Rendered images with source text:
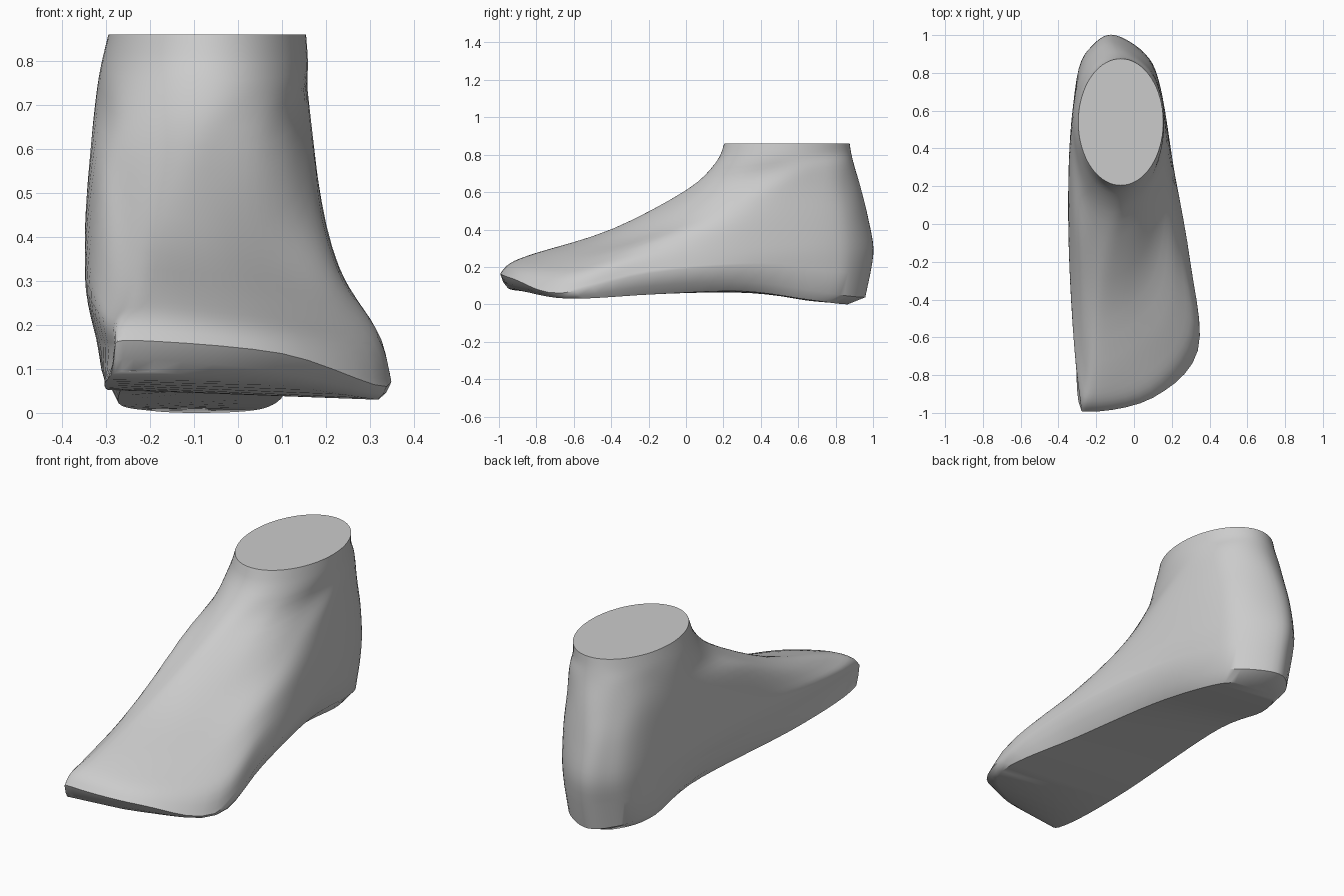
import bpy
import bmesh
import math
from mathutils import Vector

HEEL = 7     # control point at the back of each ring
HALF = 35    # points along each side of a ring
STEPS = 4    # rows between two neighbouring rings

cube = bpy.data.objects.get("Cube")
if cube:
    bpy.data.objects.remove(cube, do_unlink=True)


def spline(a, b, c, d, t):
    """Smooth point between b and c."""
    return b + 0.5 * t * (c - a + t * (2 * a - 5 * b + 4 * c - d + t * (3 * (b - c) + d - a)))


def ring(points):
    """Closed smooth ring: toe to heel on the left, then back on the right."""
    pts = [Vector(p) for p in points]
    n = len(pts)
    params = [HEEL * i / HALF for i in range(HALF)]
    params += [HEEL + (n - HEEL) * i / HALF for i in range(HALF)]
    out = []
    for u in params:
        k = int(u + 1e-6)
        out.append(spline(*[pts[(k + j) % n] for j in (-1, 0, 1, 2)], u - k))
    return out


def ellipse(cx, cy, rx, ry, z_front, z_back):
    """Oval ring through the ankle, starting at the front."""
    out = []
    for i in range(2 * HALF):
        a = math.pi * i / HALF
        s = (1 - math.cos(a)) / 2
        out.append(Vector((cx + rx * math.sin(a), cy - ry * math.cos(a),
                           z_front + (z_back - z_front) * s)))
    return out


def wall_point(s, r):
    """Point between sole edge and ridge, rounder towards the heel."""
    bulge = .6 + .2 * max(0, s.y)
    return Vector((*s.lerp(r, bulge).xy, s.z + (r.z - s.z) * (1 - bulge)))


# Sole edge
sole = ring([(-.24, -.95, .095), (.05, -.87, .07), (.317, -.62, .03), (.22, -.15, .055),
             (.13, .3, .07), (.09, .65, .025), (.03, .8, .005), (-.1, .865, 0),
             (-.2, .82, .005), (-.27, .65, .02), (-.265, .3, .065), (-.295, -.45, .052),
             (-.3, -.89, .072)])
# Ridge where the upper meets the sole wall
ridge = ring([(-.235, -.993, .165), (.1, -.92, .135), (.338, -.67, .06), (.298, -.2, .165),
              (.2, .35, .21), (.125, .74, .18), (.055, .89, .17), (-.1, .985, .165),
              (-.21, .93, .17), (-.295, .77, .175), (-.318, .3, .2), (-.32, -.3, .16),
              (-.285, -.9, .15)])
# Toe and side bulge
low = ring([(-.22, -.94, .22), (.08, -.86, .19), (.308, -.59, .16), (.272, -.18, .25),
            (.202, .35, .28), (.135, .74, .29), (.06, .9, .3), (-.1, 1, .3),
            (-.21, .955, .3), (-.3, .79, .3), (-.338, .3, .28), (-.342, -.22, .27),
            (-.295, -.84, .207)])
# Top of the toes, back to the heel
middle = ring([(-.2, -.81, .272), (0, -.72, .26), (.2, -.5, .25), (.22, -.1, .34),
               (.195, .35, .42), (.138, .73, .45), (.06, .885, .47), (-.1, .97, .47),
               (-.21, .93, .47), (-.3, .77, .46), (-.345, .33, .44), (-.335, -.15, .37),
               (-.272, -.68, .272)])
# Instep
instep = ring([(-.17, -.4, .4), (-.05, -.35, .39), (.08, -.2, .39), (.152, .08, .47),
               (.177, .42, .57), (.132, .73, .6), (.05, .865, .62), (-.09, .935, .62),
               (-.21, .885, .62), (-.298, .74, .61), (-.337, .42, .58), (-.31, 0, .53),
               (-.24, -.3, .43)])
# Lower ankle
ankle = ring([(-.12, 0, .61), (-.04, .03, .605), (.06, .12, .61), (.13, .3, .65),
              (.162, .55, .7), (.122, .745, .73), (.04, .855, .74), (-.08, .9, .74),
              (-.2, .855, .74), (-.285, .72, .73), (-.325, .5, .7), (-.28, .2, .65),
              (-.2, .04, .615)])
neck = ellipse(-.077, .52, .236, .363, .755, .81)
top = ellipse(-.07, .54, .225, .335, .86, .86)

# Rows of the surface: rounded sole wall, then the smooth upper
rows = [sole, [wall_point(s, r) for s, r in zip(sole, ridge)]]
keys = [ridge, low, middle, instep, ankle, neck, top]
last = len(keys) - 1
for k in range(last):
    four = [keys[max(0, min(last, k + j))] for j in (-1, 0, 1, 2)]
    for step in range(STEPS):
        rows.append([spline(*p, step / STEPS) for p in zip(*four)])
rows.append(top)

bm = bmesh.new()
grid = [[bm.verts.new(p) for p in row] for row in rows]
count = 2 * HALF
for a, b in zip(grid, grid[1:]):
    for i in range(count):
        j = (i + 1) % count
        bm.faces.new((a[i], a[j], b[j], b[i]))

# Underside, in strips across the foot
base = grid[0]
for i in range(HALF):
    strip = [base[i], base[-i % count], base[(-i - 1) % count], base[i + 1]]
    bm.faces.new(list(dict.fromkeys(strip)))

# Flat ankle cap
bm.faces.new(grid[-1])
bmesh.ops.recalc_face_normals(bm, faces=bm.faces)

mesh = bpy.data.meshes.new("foot_form")
bm.to_mesh(mesh)
bm.free()
foot = bpy.data.objects.new("foot_form", mesh)
bpy.context.collection.objects.link(foot)

# Plain grey material
grey = bpy.data.materials.new("plain_grey")
grey.use_nodes = True
colour = (.6, .6, .6, 1)
grey.diffuse_color = colour
grey.node_tree.nodes["Principled BSDF"].inputs["Base Color"].default_value = colour
mesh.materials.append(grey)

bpy.ops.object.select_all(action="DESELECT")
foot.select_set(True)
bpy.context.view_layer.objects.active = foot
bpy.ops.object.shade_smooth_by_angle(angle=math.radians(40))
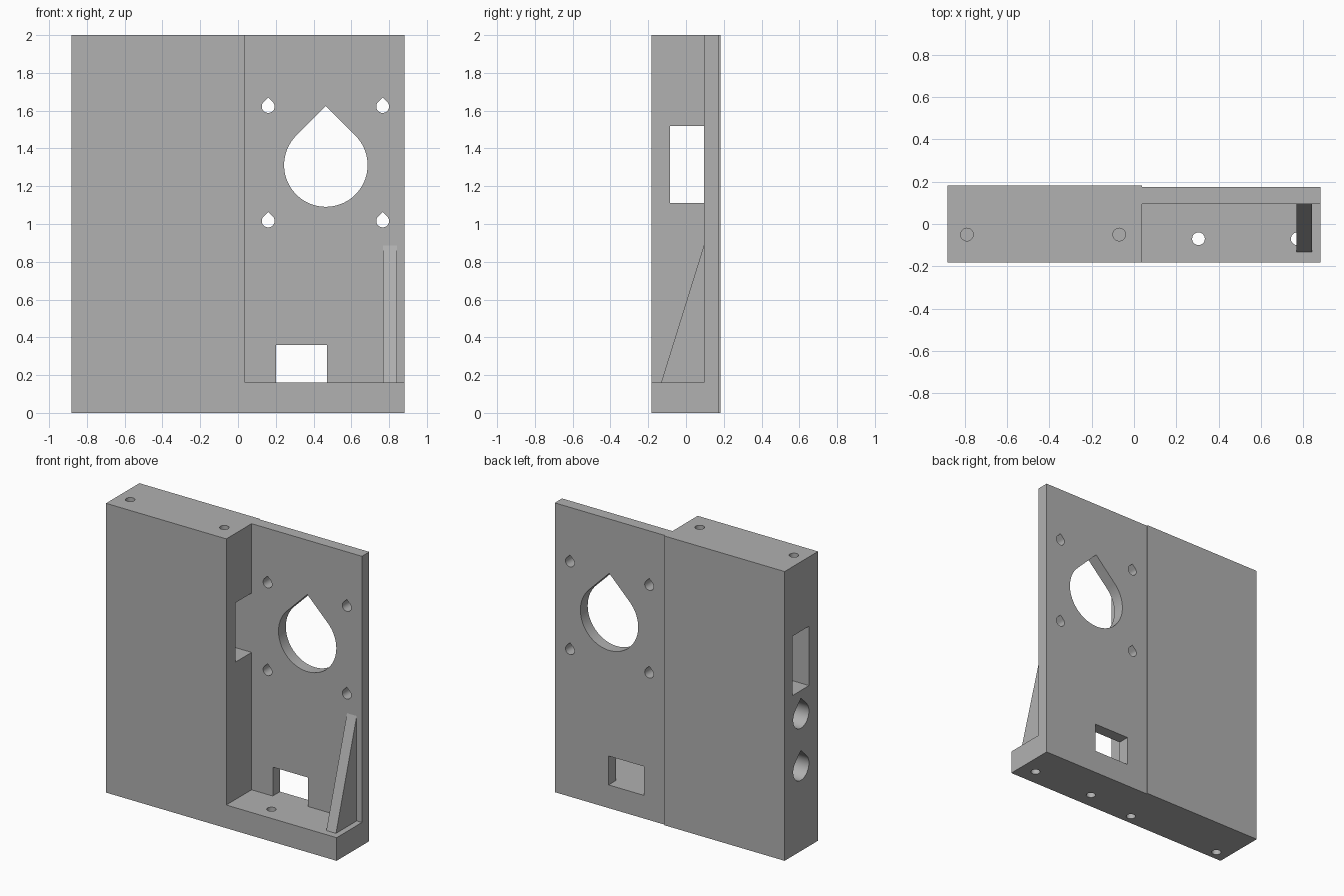
import bpy
import bmesh
import math

cube = bpy.data.objects.get("Cube")
if cube:
    bpy.data.objects.remove(cube, do_unlink=True)

grey = bpy.data.materials.new("matte grey")
grey.use_nodes = True
COLOUR = (0.44, 0.44, 0.44, 1)
grey.diffuse_color = COLOUR
grey.node_tree.nodes["Principled BSDF"].inputs["Base Color"].default_value = COLOUR


def prism(name, points, axis, start, end):
    """Extrude a 2D outline along an axis from start to end."""
    place = {"x": lambda u, v, t: (t, u, v),
             "y": lambda u, v, t: (u, t, v),
             "z": lambda u, v, t: (u, v, t)}[axis]
    bm = bmesh.new()
    low = [bm.verts.new(place(u, v, start)) for u, v in points]
    high = [bm.verts.new(place(u, v, end)) for u, v in points]
    bm.faces.new(low)
    bm.faces.new(high)
    n = len(points)
    for i in range(n):
        j = (i + 1) % n
        bm.faces.new((low[i], low[j], high[j], high[i]))
    bmesh.ops.recalc_face_normals(bm, faces=bm.faces)
    mesh = bpy.data.meshes.new(name)
    bm.to_mesh(mesh)
    bm.free()
    mesh.materials.append(grey)
    obj = bpy.data.objects.new(name, mesh)
    bpy.context.collection.objects.link(obj)
    return obj


def rect(u0, u1, v0, v1):
    return [(u0, v0), (u1, v0), (u1, v1), (u0, v1)]


def circle(u, v, r, n=32):
    return [(u + r * math.cos(math.tau * i / n), v + r * math.sin(math.tau * i / n))
            for i in range(n)]


def teardrop(u, v, r, n=48):
    """Circle whose top runs into a 45 degree point."""
    arc = [math.radians(135 + 270 * i / n) for i in range(n + 1)]
    return [(u + r * math.cos(a), v + r * math.sin(a)) for a in arc] + [(u, v + r * math.sqrt(2))]


W, D = 0.882, 0.182            # half width and half depth
STEP, PANEL, FLOOR = 0.038, 0.094, 0.16

# Body: one slab, hollowed out into a thick block, thin panel and base ledge
body = prism("bracket_body", rect(-W, W, -D, D), "z", 0, 2)

cutters = [
    prism("recess_cutter", rect(STEP, 1.2, -0.5, PANEL), "z", FLOOR, 2.5),
    prism("back_step_cutter", rect(STEP, 1.2, 0.174, 0.5), "z", -0.5, 2.5),
    prism("side_window_cutter", rect(-0.084, PANEL, 1.11, 1.52), "x", -1.2, 0.1),
    prism("panel_window_cutter", rect(0.2, 0.47, FLOOR, 0.36), "y", 0, 0.5),
    prism("large_opening_cutter", teardrop(0.465, 1.312, 0.221, 72), "y", 0, 0.5),
]
# Mounting holes around the large opening
for x in (0.16, 0.766):
    for z in (1.016, 1.622):
        cutters.append(prism("mount_hole_cutter", teardrop(x, z, 0.034, 32), "y", 0, 0.5))
# Rod sockets in the outer side
for z in (0.575, 0.935):
    cutters.append(prism("rod_socket_cutter", teardrop(0.003, z, 0.086), "x", -1.2, -0.08))
# Screw holes in the top and bottom of the block
for x in (-0.79, -0.07):
    cutters.append(prism("top_screw_cutter", circle(x, -0.05, 0.03), "z", 1.75, 2.5))
    cutters.append(prism("bottom_screw_cutter", circle(x, -0.115, 0.03), "z", -0.5, 0.25))
# Screw holes through the base ledge
for x in (0.305, 0.772):
    cutters.append(prism("ledge_screw_cutter", circle(x, -0.07, 0.03), "z", -0.5, 0.2))

bpy.context.view_layer.objects.active = body
for cutter in cutters:
    cutter.hide_render = True
    mod = body.modifiers.new("cut", "BOOLEAN")
    mod.operation = "DIFFERENCE"
    mod.solver = "EXACT"
    mod.object = cutter
    bpy.ops.object.modifier_apply(modifier=mod.name)
for cutter in cutters:
    bpy.data.objects.remove(cutter, do_unlink=True)

# Triangular stiffening rib between ledge and panel
rib = prism("support_rib", [(-0.132, FLOOR), (PANEL, FLOOR), (PANEL, 0.885)], "x", 0.768, 0.842)

# Smooth the round holes, keep the edges sharp
bpy.ops.object.select_all(action="DESELECT")
body.select_set(True)
bpy.context.view_layer.objects.active = body
bpy.ops.object.shade_smooth_by_angle(angle=math.radians(30))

GOAL OF THE EXERCISE: Among the lines above, list those that contain the word "points".

RESULT FOR THIS TASK:
HALF = 35    # points along each side of a ring
def ring(points):
    pts = [Vector(p) for p in points]
def prism(name, points, axis, start, end):
    low = [bm.verts.new(place(u, v, start)) for u, v in points]
    high = [bm.verts.new(place(u, v, end)) for u, v in points]
    n = len(points)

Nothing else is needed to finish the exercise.